“Honors upper­classmen befriended me, offered advice, and passed down tra­di­tions and legends from pre­vious years in the program,” Meckel said. “I took my core human­ities classes with the same group of 30 honors stu­dents. Spending two years studying great books and her­itage with a cohort of fellow stu­dents was an incredible oppor­tunity and a great bonding expe­rience.”

Senior Luke Zahari, former co-pres­ident of the Honors Program, agreed: “Our dis­cus­sions went a little dif­fer­ently than a normal class of stu­dents, because we knew each other so well.
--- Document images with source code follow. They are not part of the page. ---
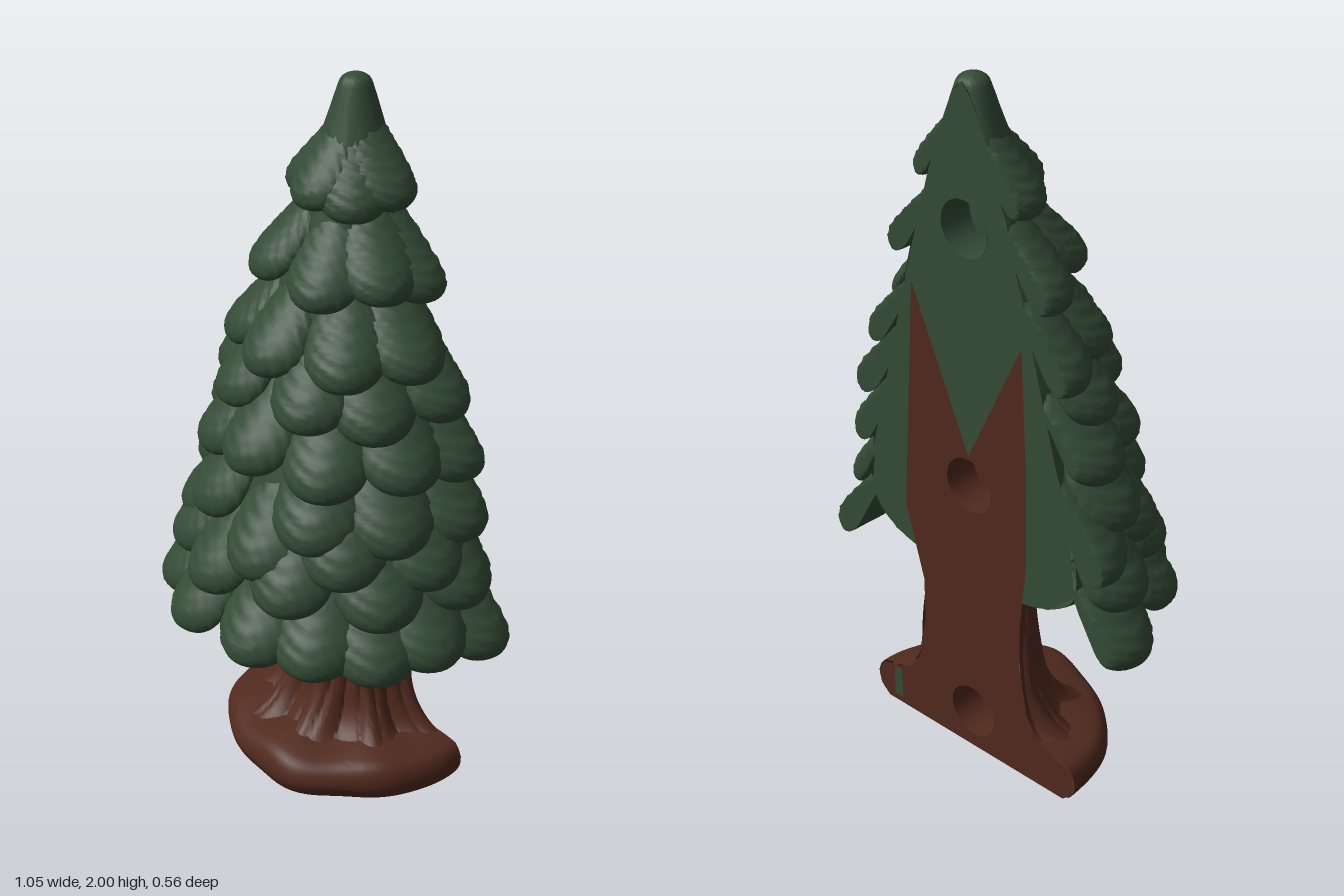
import * as THREE from 'three';
import { toCreasedNormals } from 'three/addons/utils/BufferGeometryUtils.js';

const BACK = -0.28;   // flat rear plane
const AXIS = -0.24;   // centre line of the foliage
const HALF = Math.PI / 2;

const green = new THREE.MeshStandardMaterial({ color: 0x344b35, side: THREE.DoubleSide });
green.name = 'needle green';
const brown = new THREE.MeshStandardMaterial({ color: 0x512a1e, side: THREE.DoubleSide });
brown.name = 'bark brown';

function mesh(name, geometry, material) {
  const m = new THREE.Mesh(geometry, material);
  m.name = name;
  return m;
}

// Grid surface from a rule point(u, v), u around and v along
function loft(point, nu, nv) {
  const pos = [], idx = [];
  for (let j = 0; j <= nv; j++) {
    for (let i = 0; i <= nu; i++) {
      const p = point(i / nu, j / nv);
      pos.push(p[0], p[1], Math.max(p[2], BACK + 0.002));
    }
  }
  for (let j = 0; j < nv; j++) {
    for (let i = 0; i < nu; i++) {
      const a = j * (nu + 1) + i, b = a + 1, d = a + nu + 1, c = d + 1;
      idx.push(a, b, d, b, c, d);
    }
  }
  const g = new THREE.BufferGeometry();
  g.setAttribute('position', new THREE.Float32BufferAttribute(pos, 3));
  g.setIndex(idx);
  return toCreasedNormals(g, 1.0);
}

const spline = (pts) => new THREE.SplineCurve(pts.map((p) => new THREE.Vector2(p[0], p[1])));

// Foliage core: [radius, height]
const corePoints = [[0.13, 0.56], [0.28, 0.6], [0.365, 0.68], [0.35, 0.85], [0.3, 1.05], [0.25, 1.25],
  [0.2, 1.45], [0.157, 1.6], [0.13, 1.7], [0.1, 1.8], [0.066, 1.9], [0.05, 1.95], [0.035, 1.985], [0, 2]];

function coreRadius(y) {
  const i = Math.max(1, corePoints.findIndex((p) => p[1] >= y));
  const [r0, y0] = corePoints[i - 1], [r1, y1] = corePoints[i];
  return r0 + (r1 - r0) * (y - y0) / (y1 - y0);
}

function coreGeometry() {
  const profile = spline(corePoints);
  return loft((u, v) => {
    const p = profile.getPoint(v), r = Math.max(p.x, 0);
    const reach = HALF + Math.asin(Math.min(1, 0.04 / Math.max(r, 0.001)));
    const phi = (u * 2 - 1) * reach;
    const ripple = 1 + 0.02 * Math.sin(phi * 11 + p.y * 9) * Math.min(1, (2 - p.y) * 3);
    return [r * ripple * Math.sin(phi), p.y, AXIS + r * ripple * Math.cos(phi)];
  }, 48, 50);
}

// One drooping scale-like bough whose rounded tip sits at radius R and lowest height y
function boughGeometry(angle, R, y) {
  const k = THREE.MathUtils.clamp(1.1 - (y - 0.5) * 0.28, 0.75, 1);
  const W = 0.118 * k, H = 0.044 * k;
  const rootY = y + 0.3 * k, rootR = coreRadius(rootY) - 0.03;
  const tipR = R - 0.014, tipY = y + 0.03;
  const path = new THREE.QuadraticBezierCurve(
    new THREE.Vector2(rootR, rootY),
    new THREE.Vector2(rootR + (tipR - rootR) * 0.58, tipY + (rootY - tipY) * 0.45),
    new THREE.Vector2(tipR, tipY));
  const s = Math.sin(angle), c = Math.cos(angle);
  const round = (t, from) => (t > from ? Math.sqrt(Math.max(0, 1 - ((t - from) / (1 - from)) ** 2)) : 1);
  return loft((u, v) => {
    const t = 1 - (1 - v) ** 1.5;
    const th = u * Math.PI * 2, ct = Math.cos(th), st = Math.sin(th);
    const p = path.getPoint(t), d = path.getTangent(t);
    const w = W * (0.5 + 0.5 * Math.sin(Math.min(1, t / 0.65) * HALF)) * round(t, 0.62);
    let h = H * (0.45 + 0.55 * Math.min(1, t / 0.7)) * round(t, 0.76) * st - 0.25 * w * ct * ct;
    // herringbone veins on the upper face
    if (st > 0) h += 0.0045 * Math.sqrt(Math.abs(ct)) * round(t, 0.62) * Math.cos(Math.PI * 2 * (6 * t - 3.5 * Math.abs(ct)));
    const r = p.x - d.y * h, side = w * ct;
    return [r * s + side * c, p.y + d.x * h, AXIS - 0.008 + r * c - side * s];
  }, 30, 32);
}

// Tiers of boughs: tip height, tip radius, angles from the front in degrees
const tiers = [
  [1.64, 0.195, [-78, -12, 34, 76]],
  [1.43, 0.285, [-84, -38, 14, 56, 86]],
  [1.23, 0.345, [-86, -52, -14, 32, 70]],
  [1.11, 0.38, [-70, -34, 15, 48, 84]],
  [0.96, 0.42, [-78, -42, -11, 25, 60, 88]],
  [0.8, 0.445, [-72, -34, 22, 54, 85]],
  [0.71, 0.465, [-88, -54, 0, 34, 68]],
  [0.62, 0.49, [-78, -48, -22, 14, 48, 80]],
  [0.475, 0.525, [-82, -52, -29, 3, 25, 46, 65, 87]],
];

// Base slab and trunk: [radius, height]
const basePoints = [[0, 0], [0.2, 0.002], [0.33, 0.006], [0.362, 0.03], [0.37, 0.07], [0.35, 0.11], [0.3, 0.128], [0.24, 0.14]];
const trunkPoints = [[0.3, 0.112], [0.25, 0.145], [0.212, 0.2], [0.188, 0.28], [0.174, 0.4], [0.172, 0.55], [0.19, 0.68]];

function baseGeometry() {
  const profile = spline(basePoints);
  return loft((u, v) => {
    const p = profile.getPoint(v), phi = (u * 2 - 1) * HALF, c = Math.cos(phi);
    const r = Math.max(0, p.x) * (1 + c * (0.025 * Math.sin(phi * 5 + 1) + 0.015 * Math.sin(phi * 9)));
    const lift = p.y > 0.06 ? 0.008 * Math.sin(phi * 7 + 2) * c : 0;
    return [r * Math.sin(phi), Math.max(0, p.y) + lift, BACK + r * c];
  }, 64, 30);
}

function trunkGeometry() {
  const profile = spline(trunkPoints);
  return loft((u, v) => {
    const p = profile.getPoint(v), phi = (u * 2 - 1) * HALF;
    const bend = phi + 0.05 * Math.sin(p.y * 14 + phi * 3);
    // bark: broad roots that swell near the ground, plus narrow cracks
    const swell = 0.007 + 0.014 * THREE.MathUtils.clamp((0.26 - p.y) / 0.12, 0, 1);
    const bark = swell * Math.sin(bend * 9 + 0.6)
      + 0.013 * (Math.sqrt(Math.abs(Math.sin(bend * 13 + Math.sin(p.y * 9)))) - 0.75);
    const r = p.x + bark;
    return [r * Math.sin(phi), p.y, BACK + r * Math.cos(phi)];
  }, 150, 28);
}

// Flat rear panel facing -z, with round holes at the given heights
const HOLE = 0.078;
function panelGeometry(points, holes, z) {
  const shape = new THREE.Shape(points.map((p) => new THREE.Vector2(-p[0], p[1])));
  for (const y of holes) {
    const hole = new THREE.Path();
    hole.absarc(0, y, HOLE, 0, Math.PI * 2, true);
    shape.holes.push(hole);
  }
  return new THREE.ShapeGeometry(shape, 24).rotateY(Math.PI).translate(0, 0, z);
}

function socket(y, material) {
  const g = new THREE.Group();
  g.name = 'rearSocket';
  const depth = 0.1;
  g.add(mesh('socketWall', new THREE.CylinderGeometry(HOLE, HOLE, depth, 32, 1, true)
    .rotateX(HALF).translate(0, y, BACK + depth / 2), material));
  g.add(mesh('socketEnd', new THREE.CircleGeometry(HOLE, 32)
    .rotateY(Math.PI).translate(0, y, BACK + depth), material));
  return g;
}

export function createModel() {
  const tree = new THREE.Group();
  tree.name = 'halfFirTree';

  // Foliage
  const foliage = new THREE.Group();
  foliage.name = 'foliage';
  foliage.add(mesh('foliageCore', coreGeometry(), green));
  tiers.forEach(([y, R, angles], n) => angles.forEach((deg, i) => {
    const jitter = 0.014 * Math.sin(n * 5.3 + i * 2.7);
    foliage.add(mesh('bough', boughGeometry(deg * Math.PI / 180, R, y + jitter), green));
  }));
  tree.add(foliage);

  // Trunk and base
  tree.add(mesh('trunk', trunkGeometry(), brown));
  tree.add(mesh('base', baseGeometry(), brown));

  // Rear panels
  const edge = corePoints.map(([r, y]) => [Math.sqrt(Math.max(0, r * r - 0.0016)), y]);
  const outline = [...edge, ...edge.slice(0, -1).reverse().map(([x, y]) => [-x, y])];
  tree.add(mesh('foliageBack', panelGeometry(outline, [1.6, 0.86], BACK + 0.001), green));
  const trunkOutline = [[0.33, 0], [0.362, 0.03], [0.37, 0.07], [0.35, 0.11], [0.29, 0.125], [0.235, 0.15], [0.2, 0.21],
    [0.175, 0.35], [0.175, 0.48], [0.235, 0.7], [0.215, 1.0], [0.188, 1.39], [0, 0.95], [-0.188, 1.34],
    [-0.2, 1.0], [-0.2, 0.7], [-0.175, 0.48], [-0.175, 0.35], [-0.2, 0.21], [-0.235, 0.15], [-0.29, 0.125],
    [-0.35, 0.11], [-0.37, 0.07], [-0.362, 0.03], [-0.33, 0]];
  tree.add(mesh('trunkBack', panelGeometry(trunkOutline, [0.86, 0.12], BACK), brown));
  tree.add(mesh('greenMark', panelGeometry([[0.275, 0.02], [0.305, 0.02], [0.305, 0.115], [0.275, 0.12]], [], BACK - 0.001), green));

  // Sockets
  tree.add(socket(1.6, green), socket(0.86, brown), socket(0.12, brown));
  return tree;
}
We knew what everyone else was thinking whenever any issue came up in class.”

Sophomore Co-Pres­ident Gill West, however, said the program pro­vides him with the oppor­tunity to get out of the busy schedule of a college student and focus on con­ver­sa­tions within a serious intel­lectual com­munity.

“I have a very strong group of friends within the program,” West said. “I have met some of the most thoughtful, serious, and intel­ligent people within this group, which makes me all the happier that I applied.”

Although West said it might be nice to take three-credit classes with his col­leagues, he said he likes the freedom of planning his own schedule and thought that the Col­le­giate Scholars sem­inars provide the group with plenty of classes together.

Inter­ested stu­dents with a GPA of 3.4 or higher may apply to Col­le­giate Scholars by sub­mitting a resume, three faculty rec­om­men­da­tions, and an essay answering the application’s question to Hutchinson by March 20.